I asked our bio for the location of all the dept owned tanks/guzzlers. When he said he didn't give that info out, I asked him if I should send the public info request to his boss in town or his boss's boss at the state HQ.
Most dept employees share tons of info with each other, and have no problem keeping everybody else in the dark. AZ puts that info on their HabiMap. Never hunted over water in OR or AZ yet but I want to know where it is.
Thanks everybody for your responses. Something new to me so I truly appreciate it. I just sent him an email, then will call after I see how that goes. My plan for is pretty basic for this UT muzzleloader bull hunt: 1.) scout out some roads, advantage points, camp sites, etc... 2.) Get the boots on the ground and find all signs of elk in as many places as possible. Definitely will be able to make 2 trips, possibly 4 before my NV tag starts. I will be able to set up camp 2 or 3 days prior to my UT hunt for a little last second scouting. Hopefully I will be able to tie one to a tree.

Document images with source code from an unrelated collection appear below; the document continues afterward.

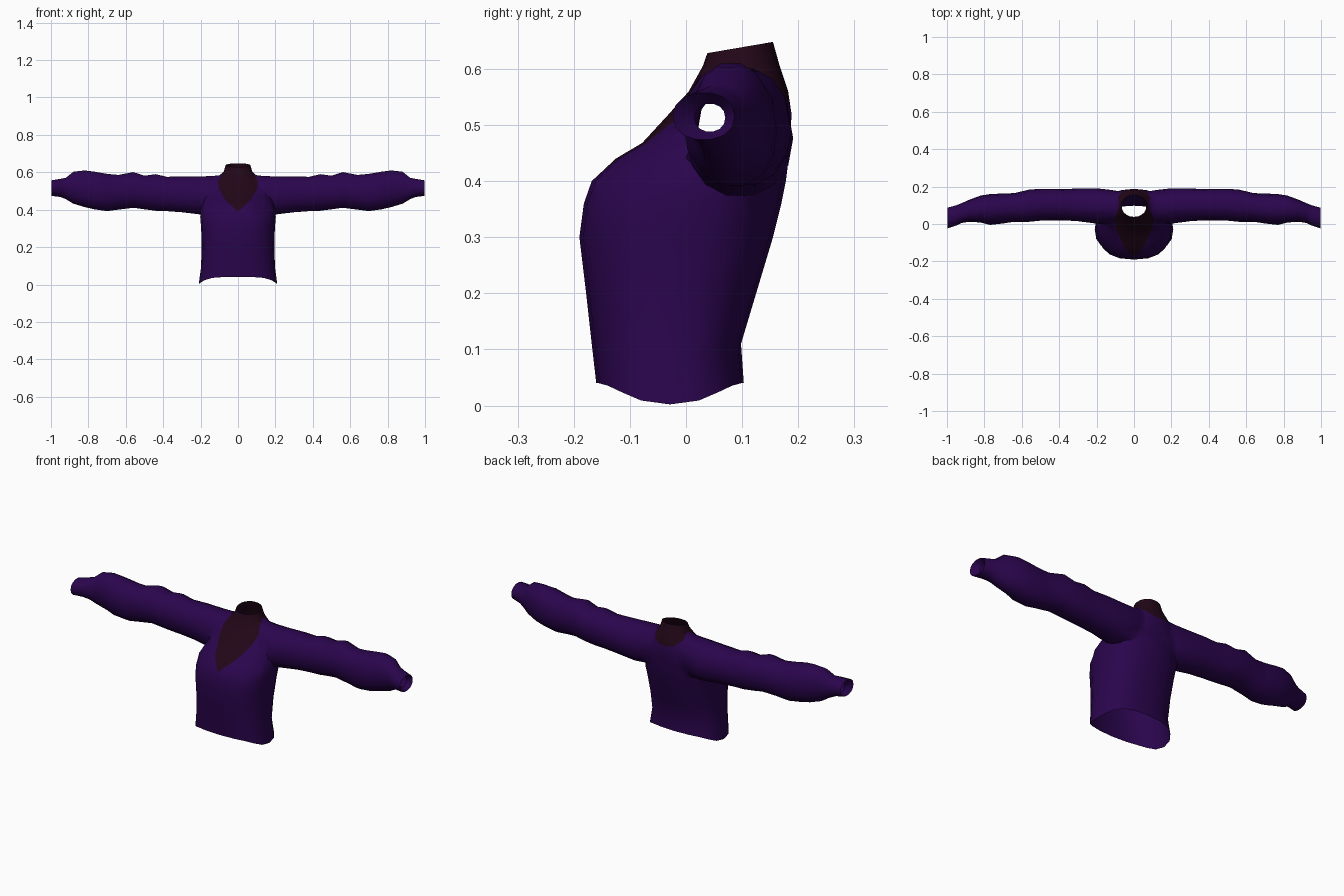
import bpy, bmesh, math
from mathutils import Vector

cube = bpy.data.objects.get("Cube")
if cube:
    bpy.data.objects.remove(cube, do_unlink=True)


def material(name, color):
    m = bpy.data.materials.new(name)
    m.use_nodes = True
    m.diffuse_color = color
    m.node_tree.nodes["Principled BSDF"].inputs["Base Color"].default_value = color
    return m


purple = material("purple cloth", (0.023, 0.0015, 0.074, 1))
maroon = material("dark maroon collar", (0.016, 0.002, 0.009, 1))


def rounded(i, n, power):
    """Point i of n on a unit superellipse."""
    a = 2 * math.pi * i / n
    c, s = math.cos(a), math.sin(a)
    return (math.copysign(abs(c) ** (2 / power), c),
            math.copysign(abs(s) ** (2 / power), s))


def loft(name, rings):
    """Closed skin through rings of points, with fan caps."""
    bm = bmesh.new()
    loops = [[bm.verts.new(p) for p in ring] for ring in rings]
    n = len(loops[0])
    for a, b in zip(loops, loops[1:]):
        for i in range(n):
            j = (i + 1) % n
            bm.faces.new((a[i], a[j], b[j], b[i]))
    for ring in (loops[0], loops[-1]):
        hub = bm.verts.new(sum((v.co for v in ring), Vector()) / n)
        for i in range(n):
            bm.faces.new((hub, ring[i], ring[(i + 1) % n]))
    bmesh.ops.recalc_face_normals(bm, faces=bm.faces)
    mesh = bpy.data.meshes.new(name)
    bm.to_mesh(mesh)
    bm.free()
    obj = bpy.data.objects.new(name, mesh)
    bpy.context.collection.objects.link(obj)
    return obj


# Torso rings: height, front y, back y, half width, side drop, back rise
torso_rings = [
    (0.04, -0.16, 0.103, 0.21, 0.038, 0),
    (0.11, -0.168, 0.098, 0.198, 0.02, 0),
    (0.2, -0.178, 0.125, 0.194, 0, 0),
    (0.3, -0.19, 0.155, 0.197, 0, 0),
    (0.36, -0.182, 0.17, 0.202, 0, 0),
    (0.4, -0.168, 0.178, 0.2, 0, 0),
    (0.44, -0.125, 0.183, 0.19, 0, 0),
    (0.468, -0.078, 0.186, 0.178, 0, 0),
    (0.52, -0.03, 0.188, 0.15, 0, 0),
    (0.56, 0.005, 0.182, 0.118, 0, 0),
    (0.605, 0.03, 0.167, 0.076, 0, 0),
    (0.638, 0.038, 0.155, 0.066, 0, 0.01),
]


def torso_ring(z, front, back, half, drop, rise):
    points = []
    for i in range(20):
        c, s = rounded(i, 20, 2.5 if z < 0.5 else 2.1)
        points.append((c * half, (front + back) / 2 + s * (back - front) / 2,
                       z - drop * abs(c) ** 5 + rise * s))
    return points


# Sleeve rings: x, bottom z, top z, front y, back y
sleeve_rings = [
    (0.06, 0.44, 0.585, 0.03, 0.17),
    (0.12, 0.38, 0.588, 0.0, 0.187),
    (0.2, 0.372, 0.58, 0.002, 0.191),
    (0.3, 0.384, 0.58, 0.015, 0.19),
    (0.38, 0.39, 0.578, 0.02, 0.186),
    (0.44, 0.392, 0.592, 0.02, 0.188),
    (0.5, 0.4, 0.584, 0.018, 0.188),
    (0.56, 0.408, 0.603, 0.012, 0.184),
    (0.64, 0.398, 0.588, 0.012, 0.165),
    (0.7, 0.39, 0.594, 0.003, 0.163),
    (0.77, 0.4, 0.606, -0.005, 0.16),
    (0.82, 0.412, 0.612, 0.008, 0.152),
    (0.88, 0.43, 0.605, 0.012, 0.13),
    (0.92, 0.455, 0.572, 0.006, 0.112),
    (0.95, 0.467, 0.566, -0.008, 0.1),
    (0.998, 0.473, 0.558, -0.024, 0.087),
    (0.97, 0.488, 0.538, 0.015, 0.07),
]


def sleeve_ring(side, x, low, high, front, back):
    points = []
    for i in range(14):
        c, s = rounded(i, 14, 2.15)
        points.append((side * x, (front + back) / 2 + c * (back - front) / 2,
                       (low + high) / 2 + s * (high - low) / 2))
    return points


sweater = loft("sweater", [torso_ring(*r) for r in torso_rings])
sleeves = loft("sleeves_helper", [sleeve_ring(-1, *r) for r in reversed(sleeve_rings)]
               + [sleeve_ring(1, *r) for r in sleeve_rings])

# Merge the sleeves with the torso into one skin
join = sweater.modifiers.new("join", 'BOOLEAN')
join.operation = 'UNION'
join.solver = 'EXACT'
join.object = sleeves
bpy.context.view_layer.update()
bm = bmesh.new()
bm.from_object(sweater, bpy.context.evaluated_depsgraph_get())
sweater.modifiers.clear()
bpy.data.objects.remove(sleeves, do_unlink=True)


# Open the hem, the neck and both cuffs
def is_cap(face):
    co = [v.co for v in face.verts]
    return (all(p.z < 0.05 for p in co) or all(p.z > 0.62 for p in co)
            or all(abs(abs(p.x) - 0.97) < 0.001 for p in co))


bmesh.ops.delete(bm, geom=[f for f in bm.faces if is_cap(f)], context='FACES')

# Ease the seam between sleeves and torso
seam = [v for v in bm.verts if 0.09 < abs(v.co.x) < 0.19 and v.co.z > 0.37]
for _ in range(2):
    bmesh.ops.smooth_vert(bm, verts=seam, factor=0.4,
                          use_axis_x=True, use_axis_y=True, use_axis_z=True)

# Collar outline: a deep V in front and a shallow scoop behind
MIDDLE = 0.09
outlines = {
    -1: [(0, 0.39), (0.065, 0.45), (0.1, 0.51), (0.107, 0.55), (0.078, 0.605)],
    1: [(0, 0.535), (0.05, 0.545), (0.085, 0.575), (0.078, 0.605)],
}


def borders(outline):
    for (x0, z0), (x1, z1) in zip(outline, outline[1:]):
        yield Vector((x0, 0, z0)), Vector((z1 - z0, 0, x0 - x1)).normalized()


def in_half(face, half):
    c = face.calc_center_median()
    return (c.y - MIDDLE) * half > 0 and abs(c.x) < 0.2 and c.z > 0.37


for half, outline in outlines.items():
    for point, normal in borders(outline):
        for side in (1, -1):
            faces = [f for f in bm.faces if in_half(f, half)]
            geom = set(faces)
            for f in faces:
                geom.update(f.edges)
                geom.update(f.verts)
            bmesh.ops.bisect_plane(
                bm, geom=list(geom), dist=0.0001,
                plane_co=(point.x * side, 0, point.z),
                plane_no=(normal.x * side, 0, normal.z))

for face in bm.faces:
    c = face.calc_center_median()
    half = 1 if c.y > MIDDLE else -1
    p = Vector((abs(c.x), 0, c.z))
    inside = all((p - q).dot(n) < 0 for q, n in borders(outlines[half]))
    face.material_index = int((c.z > 0.604 and p.x < 0.08) or inside)

sweater.data.materials.append(purple)
sweater.data.materials.append(maroon)
bm.to_mesh(sweater.data)
bm.free()

# Soft cloth shading
bpy.ops.object.select_all(action='DESELECT')
sweater.select_set(True)
bpy.context.view_layer.objects.active = sweater
bpy.ops.object.shade_smooth_by_angle(angle=math.radians(50))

Thanks again, Thomas
I have had good experiences and bad ones with bio/wardens. It seems as you go up the chain of command the info gets less helpful and the person more out of touch. Its very hard to put boots on the ground when your 1000 miles from the hunt area and low on funds. This is exactly where a bio can bridge the gap. At least that's what I try to do when I get calls from hunters that have drawn or are interested in any of my wma's. Try to talk to the field hands that are actually on the ground with up to date knowledge.
Just for a different perspective; as a warden, you can't imagine how many calls I received about where to hunt, where the herd is, where's the best place to find a 40" ram...etc, etc. Most calls I returned but generally the hunter set the tone. Most were great and I was happy to help. Others were demanding and seemed to expect I give them exact spots and specifics. I was less inclined to help them. I was never too fond of strangers coming to my home late in the evenings either. Giving season and limits information is a duty, giving best hunting area information really wasn't, but I did anyway. And in Alaska we don't have state tax so they didn't pay my salary.

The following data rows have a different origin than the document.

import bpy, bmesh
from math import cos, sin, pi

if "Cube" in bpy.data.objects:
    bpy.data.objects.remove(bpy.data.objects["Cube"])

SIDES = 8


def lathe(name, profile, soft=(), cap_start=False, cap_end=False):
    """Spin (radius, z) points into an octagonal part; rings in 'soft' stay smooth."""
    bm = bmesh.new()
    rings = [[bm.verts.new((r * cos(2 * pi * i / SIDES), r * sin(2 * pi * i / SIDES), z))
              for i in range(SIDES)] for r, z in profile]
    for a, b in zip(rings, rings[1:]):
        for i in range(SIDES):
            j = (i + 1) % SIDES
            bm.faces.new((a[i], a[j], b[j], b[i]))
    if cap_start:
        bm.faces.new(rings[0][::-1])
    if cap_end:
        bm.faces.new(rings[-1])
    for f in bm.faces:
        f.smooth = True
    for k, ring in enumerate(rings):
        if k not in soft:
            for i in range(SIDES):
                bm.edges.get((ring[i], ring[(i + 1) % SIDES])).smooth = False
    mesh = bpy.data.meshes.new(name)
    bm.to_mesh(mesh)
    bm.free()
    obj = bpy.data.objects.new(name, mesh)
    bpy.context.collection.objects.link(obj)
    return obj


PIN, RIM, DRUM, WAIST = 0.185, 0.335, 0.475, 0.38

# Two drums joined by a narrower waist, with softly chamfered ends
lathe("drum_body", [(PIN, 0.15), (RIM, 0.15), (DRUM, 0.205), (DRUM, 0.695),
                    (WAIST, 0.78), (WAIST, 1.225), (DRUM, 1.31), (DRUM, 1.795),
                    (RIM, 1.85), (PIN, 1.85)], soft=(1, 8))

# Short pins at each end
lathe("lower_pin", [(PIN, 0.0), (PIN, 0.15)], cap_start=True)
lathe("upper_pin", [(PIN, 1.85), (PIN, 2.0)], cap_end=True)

I often patrolled for weeks at a time and stayed in a cabin at Happy Valley near the Dalton highway. I have had hunters beat on my door after midnight, demanding to know where I saw caribou while I was out flying. It was hard to be polite.
Anyone who knows me would know that I really enjoy helping folks with their hunts. I've tried hard to help many on this forum. Just remember when you reach out to a warden or biologist that he/she may have had 200 calls before you and one of those calls might have been to their home late at night. Be polite and friendly and understanding if they seem impatient at times.
Thanks for weighing in, AK. It's good to get the perspective of someone on the other end.
The behavior of some hunters never ceases to amaze and disgust me. I just can't picture knocking on someone's door after 8:00 unless someone's life is in danger, midnight I just don't get at all. Demanding anything of a stranger is rude, but demanding to know specifically where to hunt is really ignorant behavior, probably influenced by a good bit of alcohol.
Thanks for your help on the forum. You've helped me out with some posts and PMs and I appreciate it.